» **Stored data entries**:
****************
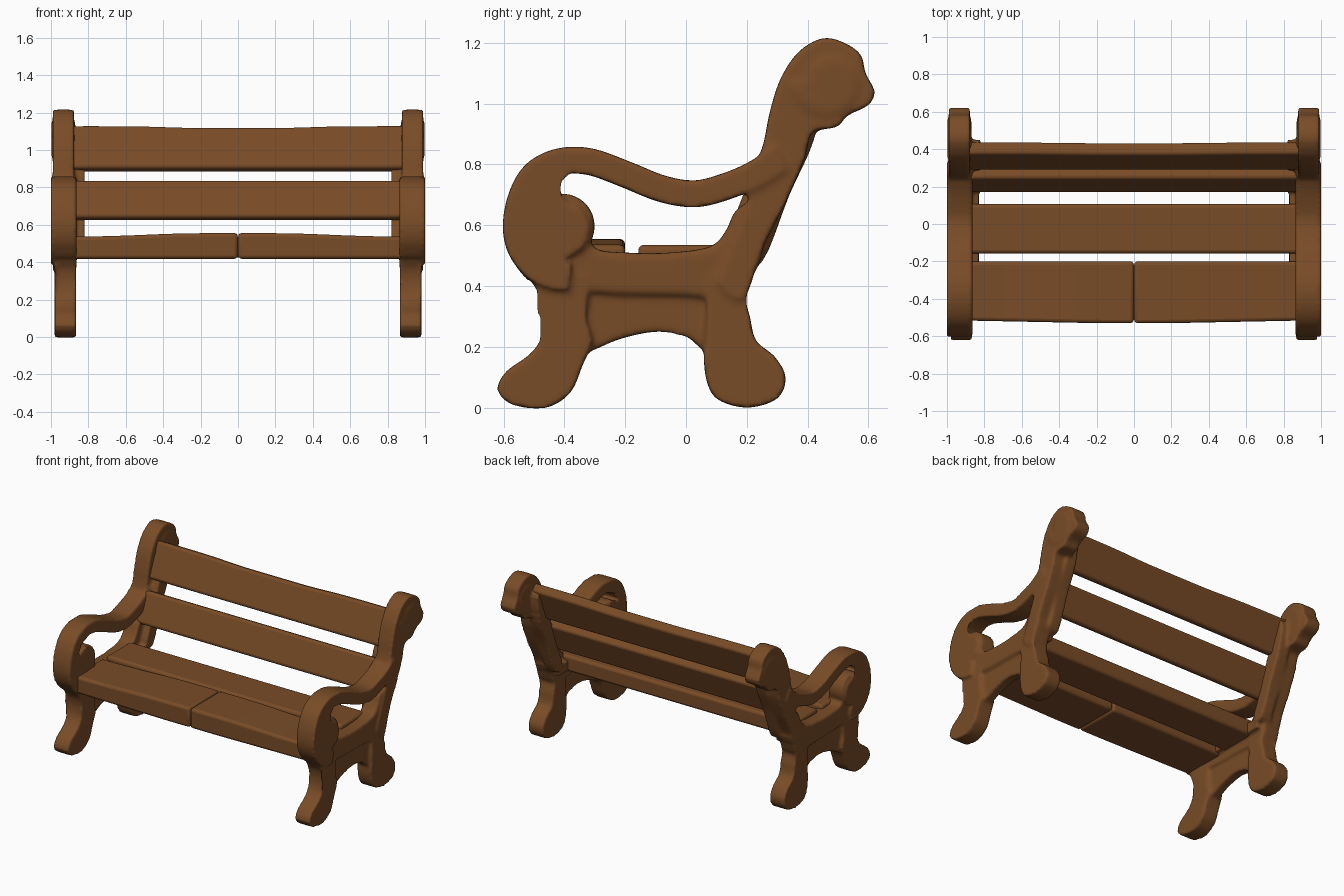
import bpy, bmesh, math
from mathutils import Vector

if "Cube" in bpy.data.objects:
    bpy.data.objects.remove(bpy.data.objects["Cube"])

wood = bpy.data.materials.new("brown_wood")
wood.diffuse_color = (0.19, 0.072, 0.02, 1)
wood.use_nodes = True
wood.node_tree.nodes["Principled BSDF"].inputs["Base Color"].default_value = wood.diffuse_color


def finish(name, bm):
    bmesh.ops.recalc_face_normals(bm, faces=bm.faces[:])
    me = bpy.data.meshes.new(name)
    bm.to_mesh(me)
    bm.free()
    me.materials.append(wood)
    ob = bpy.data.objects.new(name, me)
    bpy.context.collection.objects.link(ob)
    return ob


def smooth_path(pts, closed, steps=4):
    """Catmull-Rom curve through (y, z) points."""
    p = [Vector(q) for q in pts]
    n = len(p)
    get = (lambda i: p[i % n]) if closed else (lambda i: p[max(0, min(n - 1, i))])
    out = []
    for i in range(n if closed else n - 1):
        a, b, c, d = get(i - 1), get(i), get(i + 1), get(i + 2)
        for s in range(steps):
            t = s / steps
            out.append(0.5 * (2 * b + (c - a) * t + (2 * a - 5 * b + 4 * c - d) * t * t
                              + (3 * b - a - 3 * c + d) * t ** 3))
    if not closed:
        out.append(p[-1])
    return out


def extrude(bm, outline, x0, x1):
    """Solid plate from a (y, z) outline between two x positions."""
    lo = [bm.verts.new((x0, q[0], q[1])) for q in outline]
    hi = [bm.verts.new((x1, q[0], q[1])) for q in outline]
    caps = [bm.faces.new(lo), bm.faces.new(hi[::-1])]
    n = len(lo)
    for i in range(n):
        j = (i + 1) % n
        bm.faces.new((lo[i], hi[i], hi[j], lo[j]))
    bmesh.ops.triangulate(bm, faces=caps)


def plate(bm, pts, x0, x1):
    extrude(bm, smooth_path(pts, True), x0, x1)


def ribbon(bm, path, width, x0, x1):
    """Band of even width following a (y, z) path."""
    left, right = [], []
    for i, q in enumerate(path):
        t = (path[min(i + 1, len(path) - 1)] - path[max(i - 1, 0)]).normalized()
        nrm = Vector((-t.y, t.x)) * width / 2
        left.append(q + nrm)
        right.append(q - nrm)
    extrude(bm, left + right[::-1], x0, x1)


def spiral(bm, cy, cz, r0, r1, turns, start, width, x0, x1):
    n = 48
    path = []
    for i in range(n + 1):
        t = i / n
        r = r0 + (r1 - r0) * t
        a = start + turns * math.tau * t
        path.append(Vector((cy + r * math.cos(a), cz + r * math.sin(a))))
    ribbon(bm, path, width, x0, x1)


# ---- Side frame: plates fused into one soft cast shape, then mirrored ----
bm = bmesh.new()

# front leg
plate(bm, [(-.5, .43), (-.475, .36), (-.465, .29), (-.48, .22), (-.52, .17), (-.59, .12),
           (-.62, .06), (-.57, .01), (-.46, .0), (-.38, .05), (-.34, .14), (-.31, .22),
           (-.33, .3), (-.33, .43)], .865, .98)
# rear leg
plate(bm, [(.08, .43), (.07, .3), (.06, .19), (.065, .1), (.1, .03), (.2, 0), (.3, .03),
           (.328, .1), (.29, .17), (.23, .22), (.21, .3), (.19, .38), (.2, .45)], .865, .98)
# arched apron between the legs
plate(bm, [(-.37, .41), (-.37, .2), (-.32, .185), (-.22, .225), (-.1, .25), (0, .235),
           (.06, .19), (.12, .22), (.12, .41)], .885, .955)
# seat rail
plate(bm, [(-.55, .6), (-.57, .5), (-.5, .41), (-.3, .38), (0, .37), (.15, .37), (.25, .5),
           (.22, .66), (.165, .65), (.13, .58), (.08, .53), (-.05, .51), (-.2, .51),
           (-.3, .525), (-.34, .6), (-.48, .66)], .868, .978)
# back post with scrolled head
plate(bm, [(.19, .36), (.25, .52), (.33, .68), (.39, .82), (.41, .9), (.45, .915), (.5, .925),
           (.53, .96), (.6, .995), (.62, 1.04), (.59, 1.1), (.575, 1.16), (.52, 1.2),
           (.45, 1.215), (.37, 1.17), (.31, 1.08), (.275, .97), (.255, .87), (.225, .78),
           (.2, .66), (.15, .53), (.11, .41)], .877, .99)
spiral(bm, .47, 1.07, .1, .02, 1.4, math.pi, .04, .87, .998)
# arm rest curling down into the front scroll
arm = smooth_path([(.31, .82), (.22, .765), (.13, .727), (.03, .703), (-.08, .72), (-.2, .768),
                   (-.32, .81), (-.42, .808), (-.5, .765), (-.545, .68), (-.558, .58),
                   (-.53, .5), (-.46, .44), (-.38, .43)], False)
ribbon(bm, arm, .088, .863, 1.0)
# scroll disc and its raised spiral
extrude(bm, [Vector((-.407 + .107 * math.cos(i * math.tau / 32), .597 + .107 * math.sin(i * math.tau / 32)))
             for i in range(32)], .875, .983)
spiral(bm, -.41, .595, .085, .015, 1.4, -math.pi / 2, .035, .868, 1.0)
# inner cleats carrying the slats
plate(bm, [(.17, .5), (.25, .48), (.34, .7), (.42, .88), (.45, 1.06), (.4, 1.08), (.3, .86),
           (.24, .68)], .82, .9)
extrude(bm, [(-.48, .43), (.2, .43), (.2, .5), (-.48, .5)], .83, .9)

frame = finish("side_frame", bm)
m = frame.modifiers.new("fuse", 'REMESH')
m.mode = 'VOXEL'
m.voxel_size = 0.01
m.use_smooth_shade = True
m = frame.modifiers.new("soften", 'SMOOTH')
m.factor = 0.5
m.iterations = 8
frame.modifiers.new("both_sides", 'MIRROR')


# ---- Boards ----
def board(name, x0, x1, y, z, depth, height, tilt=0.0, shape=None, mirror=False, bevel=.018):
    """Plank whose front lower edge is at (y, z), leaning back by tilt."""
    bm = bmesh.new()
    n = 16
    ca, sa = math.cos(tilt), math.sin(tilt)
    rings = []
    for i in range(n + 1):
        x = x0 + (x1 - x0) * i / n
        dy, dz = shape(x) if shape else (0, 0)
        ring = []
        for d, h in ((dy, 0), (depth, 0), (depth, height + dz), (dy, height + dz)):
            ring.append(bm.verts.new((x, y + d * ca + h * sa, z - d * sa + h * ca)))
        rings.append(ring)
    for a, b in zip(rings, rings[1:]):
        for k in range(4):
            bm.faces.new((a[k], a[(k + 1) % 4], b[(k + 1) % 4], b[k]))
    bm.faces.new(rings[0])
    bm.faces.new(rings[-1][::-1])
    ob = finish(name, bm)
    bpy.ops.object.select_all(action='DESELECT')
    ob.select_set(True)
    bpy.context.view_layer.objects.active = ob
    m = ob.modifiers.new("round_edges", 'BEVEL')
    m.width = bevel
    m.segments = 3
    if mirror:
        m = ob.modifiers.new("both_halves", 'MIRROR')
        m.use_mirror_merge = False
    bpy.ops.object.shade_smooth_by_angle(angle=math.radians(40))


lean = math.atan(.4)
# back boards, the upper one slightly worn in the middle
board("upper_back_board", -.9, .9, .285, .905, .07, .245, lean,
      lambda x: (0, -.011 / (1 + (x / .4) ** 6)))
board("lower_back_board", -.9, .9, .165, .642, .062, .214, lean)
# seat boards, the front one split in the middle
board("rear_seat_board", -.9, .9, -.157, .425, .263, .11)
board("front_seat_board", .001, .9, -.53, .418, .33, .115, 0,
      lambda x: (.02 * max(0, x - .2), .022 / (1 + (x / .55) ** 4)), mirror=True)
****************
» **Directions for this task**: Without the pictures, reproduce the entries exactly.

» **Exercise result**:
import bpy, bmesh, math
from mathutils import Vector

if "Cube" in bpy.data.objects:
    bpy.data.objects.remove(bpy.data.objects["Cube"])

wood = bpy.data.materials.new("brown_wood")
wood.diffuse_color = (0.19, 0.072, 0.02, 1)
wood.use_nodes = True
wood.node_tree.nodes["Principled BSDF"].inputs["Base Color"].default_value = wood.diffuse_color


def finish(name, bm):
    bmesh.ops.recalc_face_normals(bm, faces=bm.faces[:])
    me = bpy.data.meshes.new(name)
    bm.to_mesh(me)
    bm.free()
    me.materials.append(wood)
    ob = bpy.data.objects.new(name, me)
    bpy.context.collection.objects.link(ob)
    return ob


def smooth_path(pts, closed, steps=4):
    """Catmull-Rom curve through (y, z) points."""
    p = [Vector(q) for q in pts]
    n = len(p)
    get = (lambda i: p[i % n]) if closed else (lambda i: p[max(0, min(n - 1, i))])
    out = []
    for i in range(n if closed else n - 1):
        a, b, c, d = get(i - 1), get(i), get(i + 1), get(i + 2)
        for s in range(steps):
            t = s / steps
            out.append(0.5 * (2 * b + (c - a) * t + (2 * a - 5 * b + 4 * c - d) * t * t
                              + (3 * b - a - 3 * c + d) * t ** 3))
    if not closed:
        out.append(p[-1])
    return out


def extrude(bm, outline, x0, x1):
    """Solid plate from a (y, z) outline between two x positions."""
    lo = [bm.verts.new((x0, q[0], q[1])) for q in outline]
    hi = [bm.verts.new((x1, q[0], q[1])) for q in outline]
    caps = [bm.faces.new(lo), bm.faces.new(hi[::-1])]
    n = len(lo)
    for i in range(n):
        j = (i + 1) % n
        bm.faces.new((lo[i], hi[i], hi[j], lo[j]))
    bmesh.ops.triangulate(bm, faces=caps)


def plate(bm, pts, x0, x1):
    extrude(bm, smooth_path(pts, True), x0, x1)


def ribbon(bm, path, width, x0, x1):
    """Band of even width following a (y, z) path."""
    left, right = [], []
    for i, q in enumerate(path):
        t = (path[min(i + 1, len(path) - 1)] - path[max(i - 1, 0)]).normalized()
        nrm = Vector((-t.y, t.x)) * width / 2
        left.append(q + nrm)
        right.append(q - nrm)
    extrude(bm, left + right[::-1], x0, x1)


def spiral(bm, cy, cz, r0, r1, turns, start, width, x0, x1):
    n = 48
    path = []
    for i in range(n + 1):
        t = i / n
        r = r0 + (r1 - r0) * t
        a = start + turns * math.tau * t
        path.append(Vector((cy + r * math.cos(a), cz + r * math.sin(a))))
    ribbon(bm, path, width, x0, x1)


# ---- Side frame: plates fused into one soft cast shape, then mirrored ----
bm = bmesh.new()

# front leg
plate(bm, [(-.5, .43), (-.475, .36), (-.465, .29), (-.48, .22), (-.52, .17), (-.59, .12),
           (-.62, .06), (-.57, .01), (-.46, .0), (-.38, .05), (-.34, .14), (-.31, .22),
           (-.33, .3), (-.33, .43)], .865, .98)
# rear leg
plate(bm, [(.08, .43), (.07, .3), (.06, .19), (.065, .1), (.1, .03), (.2, 0), (.3, .03),
           (.328, .1), (.29, .17), (.23, .22), (.21, .3), (.19, .38), (.2, .45)], .865, .98)
# arched apron between the legs
plate(bm, [(-.37, .41), (-.37, .2), (-.32, .185), (-.22, .225), (-.1, .25), (0, .235),
           (.06, .19), (.12, .22), (.12, .41)], .885, .955)
# seat rail
plate(bm, [(-.55, .6), (-.57, .5), (-.5, .41), (-.3, .38), (0, .37), (.15, .37), (.25, .5),
           (.22, .66), (.165, .65), (.13, .58), (.08, .53), (-.05, .51), (-.2, .51),
           (-.3, .525), (-.34, .6), (-.48, .66)], .868, .978)
# back post with scrolled head
plate(bm, [(.19, .36), (.25, .52), (.33, .68), (.39, .82), (.41, .9), (.45, .915), (.5, .925),
           (.53, .96), (.6, .995), (.62, 1.04), (.59, 1.1), (.575, 1.16), (.52, 1.2),
           (.45, 1.215), (.37, 1.17), (.31, 1.08), (.275, .97), (.255, .87), (.225, .78),
           (.2, .66), (.15, .53), (.11, .41)], .877, .99)
spiral(bm, .47, 1.07, .1, .02, 1.4, math.pi, .04, .87, .998)
# arm rest curling down into the front scroll
arm = smooth_path([(.31, .82), (.22, .765), (.13, .727), (.03, .703), (-.08, .72), (-.2, .768),
                   (-.32, .81), (-.42, .808), (-.5, .765), (-.545, .68), (-.558, .58),
                   (-.53, .5), (-.46, .44), (-.38, .43)], False)
ribbon(bm, arm, .088, .863, 1.0)
# scroll disc and its raised spiral
extrude(bm, [Vector((-.407 + .107 * math.cos(i * math.tau / 32), .597 + .107 * math.sin(i * math.tau / 32)))
             for i in range(32)], .875, .983)
spiral(bm, -.41, .595, .085, .015, 1.4, -math.pi / 2, .035, .868, 1.0)
# inner cleats carrying the slats
plate(bm, [(.17, .5), (.25, .48), (.34, .7), (.42, .88), (.45, 1.06), (.4, 1.08), (.3, .86),
           (.24, .68)], .82, .9)
extrude(bm, [(-.48, .43), (.2, .43), (.2, .5), (-.48, .5)], .83, .9)

frame = finish("side_frame", bm)
m = frame.modifiers.new("fuse", 'REMESH')
m.mode = 'VOXEL'
m.voxel_size = 0.01
m.use_smooth_shade = True
m = frame.modifiers.new("soften", 'SMOOTH')
m.factor = 0.5
m.iterations = 8
frame.modifiers.new("both_sides", 'MIRROR')


# ---- Boards ----
def board(name, x0, x1, y, z, depth, height, tilt=0.0, shape=None, mirror=False, bevel=.018):
    """Plank whose front lower edge is at (y, z), leaning back by tilt."""
    bm = bmesh.new()
    n = 16
    ca, sa = math.cos(tilt), math.sin(tilt)
    rings = []
    for i in range(n + 1):
        x = x0 + (x1 - x0) * i / n
        dy, dz = shape(x) if shape else (0, 0)
        ring = []
        for d, h in ((dy, 0), (depth, 0), (depth, height + dz), (dy, height + dz)):
            ring.append(bm.verts.new((x, y + d * ca + h * sa, z - d * sa + h * ca)))
        rings.append(ring)
    for a, b in zip(rings, rings[1:]):
        for k in range(4):
            bm.faces.new((a[k], a[(k + 1) % 4], b[(k + 1) % 4], b[k]))
    bm.faces.new(rings[0])
    bm.faces.new(rings[-1][::-1])
    ob = finish(name, bm)
    bpy.ops.object.select_all(action='DESELECT')
    ob.select_set(True)
    bpy.context.view_layer.objects.active = ob
    m = ob.modifiers.new("round_edges", 'BEVEL')
    m.width = bevel
    m.segments = 3
    if mirror:
        m = ob.modifiers.new("both_halves", 'MIRROR')
        m.use_mirror_merge = False
    bpy.ops.object.shade_smooth_by_angle(angle=math.radians(40))


lean = math.atan(.4)
# back boards, the upper one slightly worn in the middle
board("upper_back_board", -.9, .9, .285, .905, .07, .245, lean,
      lambda x: (0, -.011 / (1 + (x / .4) ** 6)))
board("lower_back_board", -.9, .9, .165, .642, .062, .214, lean)
# seat boards, the front one split in the middle
board("rear_seat_board", -.9, .9, -.157, .425, .263, .11)
board("front_seat_board", .001, .9, -.53, .418, .33, .115, 0,
      lambda x: (.02 * max(0, x - .2), .022 / (1 + (x / .55) ** 4)), mirror=True)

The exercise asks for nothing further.